Version 5 of our favourite content management system WordPress, is set to be released some time in 2018. With it, some significant changes will be introduced that will affect all users. The editor that has been inside WordPress for many years (pictured below) is to be completely revamped with a new editor, nicknamed Gutenberg.
It’s still very much in development by the core WordPress team but here is a screenshot of its current layout.
What we all want from a webpage layout is getting more and more complex. The legacy WordPress editor works around the idea that there would be a single section of content on each page. Sure there might have been headers and footers, a sidebar here and there but the content; well that was fundamentally one object.
If you take a look at this small section from SuperFastDiet.com (a WordPress project our team has been working on) you’ll see quickly what I mean. While not impossible, it’s difficult to get this kind of layout in the current editor.
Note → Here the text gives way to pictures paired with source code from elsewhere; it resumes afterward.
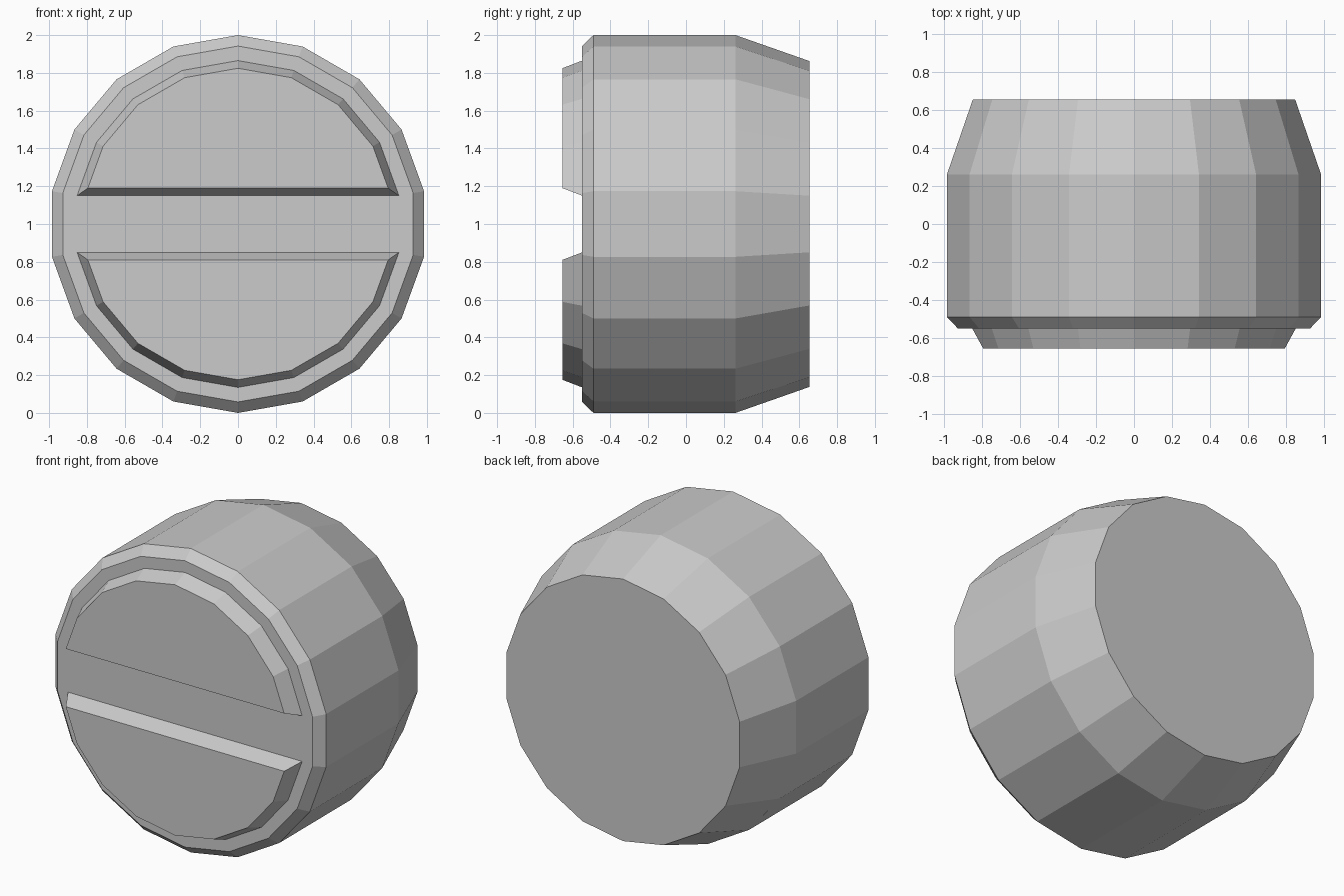
import bpy, bmesh
from math import sin, cos, radians

if "Cube" in bpy.data.objects:
    bpy.data.objects.remove(bpy.data.objects["Cube"])

SIDES = 18
# Body profile from back to front: (y, radius); the last ring bounds the pads
PROFILE = [(0.655, 0.862), (0.262, 1.0), (-0.49, 1.0), (-0.55, 0.942), (-0.55, 0.865)]
PAD_INSET, PAD_HEIGHT = 0.04, 0.105

bm = bmesh.new()


def ring(y, r):
    # vertex 0 sits at 10 degrees, so a vertex points straight up
    angles = [radians(10 + i * 360 / SIDES) for i in range(SIDES)]
    return [bm.verts.new((r * cos(a), y, 1 + r * sin(a))) for a in angles]


# Faceted body with chamfered front rim and tapered back
rings = [ring(y, r) for y, r in PROFILE]
for a, b in zip(rings, rings[1:]):
    for i in range(SIDES):
        j = (i + 1) % SIDES
        bm.faces.new((a[i], a[j], b[j], b[i]))
bm.faces.new(rings[0])

# Front face: upper pad, central slot, lower pad
f = rings[-1]
half = SIDES // 2
upper = bm.faces.new(f[:half])
lower = bm.faces.new(f[half:])
bm.faces.new((f[0], f[half - 1], f[half], f[-1]))
bmesh.ops.recalc_face_normals(bm, faces=bm.faces)

# Raise both pads with sloping sides
bmesh.ops.inset_individual(bm, faces=[upper, lower], thickness=PAD_INSET,
                           depth=PAD_HEIGHT, use_even_offset=True)

mesh = bpy.data.meshes.new("slotted_knob")
bm.to_mesh(mesh)
bm.free()
knob = bpy.data.objects.new("slotted_knob", mesh)
bpy.context.collection.objects.link(knob)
For many years now, development agencies like us have employed many tools to enhance WordPress to achieve more complex layouts. Practically every WordPress site that we’ve built in the past 10 years has had extra data and custom fields setup for one or more sections within the website.
More recently we’ve begun using full blown page editors to create and deliver quality page layouts.
The new WordPress editor will introduce the concept of a block. A block could be something simple like a heading, an image or a paragraph of text. However it might be more complex like a form, a scrolling piece of text or a video. Once created, blocks can be dragged around in the editor to adjust where they sit. Making it a lot easier to layout the various elements you have in a page and achieve more complex, interesting page layouts.
While there will be some growing pains building out content in WordPress will ultimately be more flexible and easier for the average user.
Right now, be aware that this change is coming. We’re not sure exactly when, the WordPress core team are still shooting for sometime this year.
You may like to have a quick play (see below for how to do this) with Gutenberg in the meantime. If your WordPress site is managed by our team we’ll be actively helping all of our customers make the transition to Gutenberg when it arrives.
It will not always be simple, some redevelopment might have to be done to keep your website running on the latest versions of WordPress but we’ll be here to help! If you have questions right now, drop a comment in at the bottom of this article.
The WordPress project team have made a sample site available to try out the Gutenberg editor. You don’t need to login, just follow the link to TestGutenberg.com and start experimenting.